According to the U.S. Department of Transportation, more than 19 percent, or 56.7 million of the U.S. population, lives with some type of disability. For some of these people, basic tasks such as finding reliable means of transportation may prove difficult.
The Texas A&M Transportation Institute (TTI) recently designed a series of workshops and webinars aimed at gaining input on mobility and transportation technology preferences and needs from people with disabilities. The project was sponsored by the Accessible Transportation Technologies Research Initiative, a U.S. Department of Transportation multimodal multi-agency research and development effort.

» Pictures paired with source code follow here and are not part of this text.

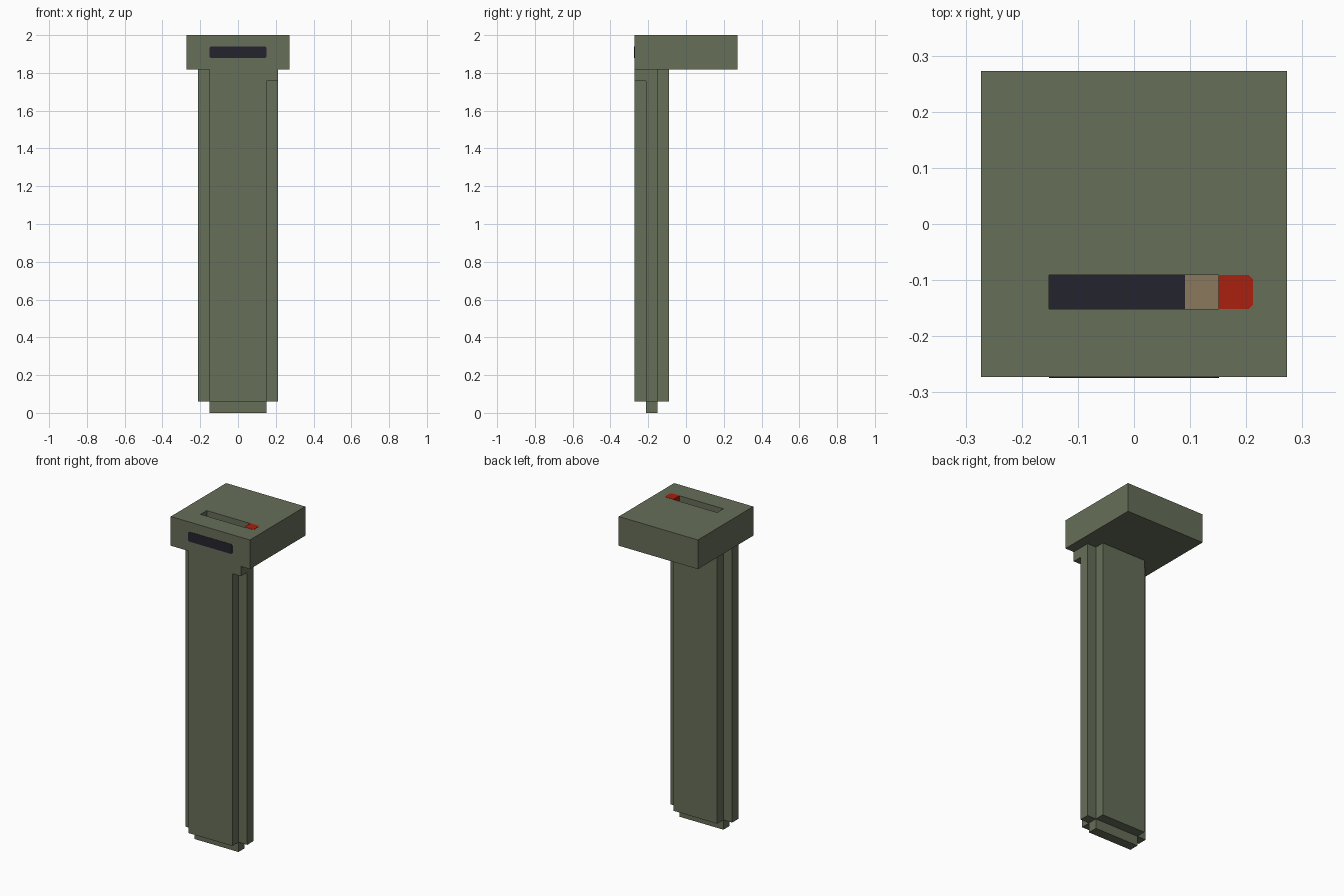
import bpy
import bmesh
from mathutils import Vector

cube = bpy.data.objects.get("Cube")
if cube:
    bpy.data.objects.remove(cube, do_unlink=True)

U = 2 / 33  # one block of the grid the model is built on


def material(name, rgb):
    mat = bpy.data.materials.new(name)
    mat.use_nodes = True
    mat.diffuse_color = (*rgb, 1)
    mat.node_tree.nodes["Principled BSDF"].inputs["Base Color"].default_value = (*rgb, 1)
    return mat


olive = material("olive green", (0.133, 0.156, 0.098))
dark = material("dark blue grey", (0.017, 0.017, 0.027))
tan = material("tan", (0.258, 0.195, 0.107))
red = material("red", (0.392, 0.0144, 0.0044))


def prism(name, outline, direction, mat):
    """Extrude a flat outline, given in grid blocks, into a solid."""
    bm = bmesh.new()
    face = bm.faces.new([bm.verts.new(Vector(p) * U) for p in outline])
    ext = bmesh.ops.extrude_face_region(bm, geom=[face])
    moved = [g for g in ext["geom"] if isinstance(g, bmesh.types.BMVert)]
    bmesh.ops.translate(bm, verts=moved, vec=Vector(direction) * U)
    bmesh.ops.recalc_face_normals(bm, faces=bm.faces)
    mesh = bpy.data.meshes.new(name)
    bm.to_mesh(mesh)
    bm.free()
    mesh.materials.append(mat)
    obj = bpy.data.objects.new(name, mesh)
    bpy.context.collection.objects.link(obj)
    return obj


def box(name, x, y, z, mat):
    outline = [(x[0], y[0], z[0]), (x[1], y[0], z[0]),
               (x[1], y[1], z[0]), (x[0], y[1], z[0])]
    return prism(name, outline, (0, 0, z[1] - z[0]), mat)


# Head block with a slot sunk into its top
slot_y = (-2.5, -1.5)
head = box("head", (-4.5, 4.5), (-4.5, 4.5), (30, 33), olive)
cutter = box("slot_cutter", (-2.5, 2.5), slot_y, (32, 34), olive)
cutter.hide_render = True
cut = head.modifiers.new("slot", 'BOOLEAN')
cut.object = cutter
cut.operation = 'DIFFERENCE'
cut.solver = 'EXACT'
bpy.context.view_layer.objects.active = head
bpy.ops.object.modifier_apply(modifier=cut.name)
bpy.data.objects.remove(cutter, do_unlink=True)

# Coloured slot floor
box("slot_floor_dark", (-2.5, 1.5), slot_y, (32, 32.05), dark)
box("slot_floor_tan", (1.5, 2.5), slot_y, (32, 32.05), tan)

# Red tip closing the end of the slot, chamfered on its outer side
c = 0.12
prism("red_tip", [(2.48, -2.5, 32), (3.5 - c, -2.5, 32), (3.5, -2.5 + c, 32),
                  (3.5, -1.5 - c, 32), (3.5 - c, -1.5, 32), (2.48, -1.5, 32)],
      (0, 0, 1.02), red)

# Dark strip on the front of the head, with clipped corners
strip = [(sx * (2.5 - dx), -4.53, 31.5 + sz * (0.5 - dz))
         for sx, sz, dx, dz in [(-1, -1, 0, c), (-1, -1, c, 0), (1, -1, c, 0), (1, -1, 0, c),
                                (1, 1, 0, c), (1, 1, c, 0), (-1, 1, c, 0), (-1, 1, 0, c)]]
prism("front_strip", strip, (0, 0.06, 0), dark)

# Long stem with a plus-shaped section, so a flange runs down each side
a, b = 2.5, 3.5
half = [(a, -4.5), (a, -3.5), (b, -3.5), (b, -2.5), (a, -2.5), (a, -1.5)]
section = half + [(-x, y) for x, y in reversed(half)]
prism("stem", [(x, y, 1) for x, y in section], (0, 0, 29), olive)

# Foot under the stem and the small catch under the head
box("foot", (-2.5, 2.5), (-3.5, -2.5), (0, 1), olive)
box("catch", (2.5, 3.5), (-4.5, -3.5), (29, 30), olive)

“The overall goal of this project was to ultimately enhance mobility of travelers with disabilities by providing the capability to reliably, safely and independently plan and execute their travel,” said TTI Associate Research Scientist Suzie Edrington. “So it was important to gather input from those who would benefit the most.”
The methodology developed walked participants through a hypothetical typical trip using the following five trip segments: 1) trip planning, 2) departure, 3) en-route, 4) arrival and 5) return. These trip segments were used to show existing or emerging technologies and to help participants visualize technologies that could remove barriers to achieve reliable, safe and independent travel.
“During the hypothetical trip planning exercise, the participants provided feedback on user needs and barriers for each trip segment respective to the target population, and recommended technologies and solutions that could facilitate their travel experience with minimal/reduced disruption,” explained Edrington.
The outcome was the development of a comprehensive representation of user needs and possible technology solutions that remove barriers to transportation according to four functional disabilities: visual, hearing, cognitive and mobility.
“The importance of providing safe, reliable mobility for persons with disabilities is of critical importance as it provides them with independence and greatly enhances their quality of life,” said Edrington. “Our research provides agencies with the tools necessary to better serve those in need.”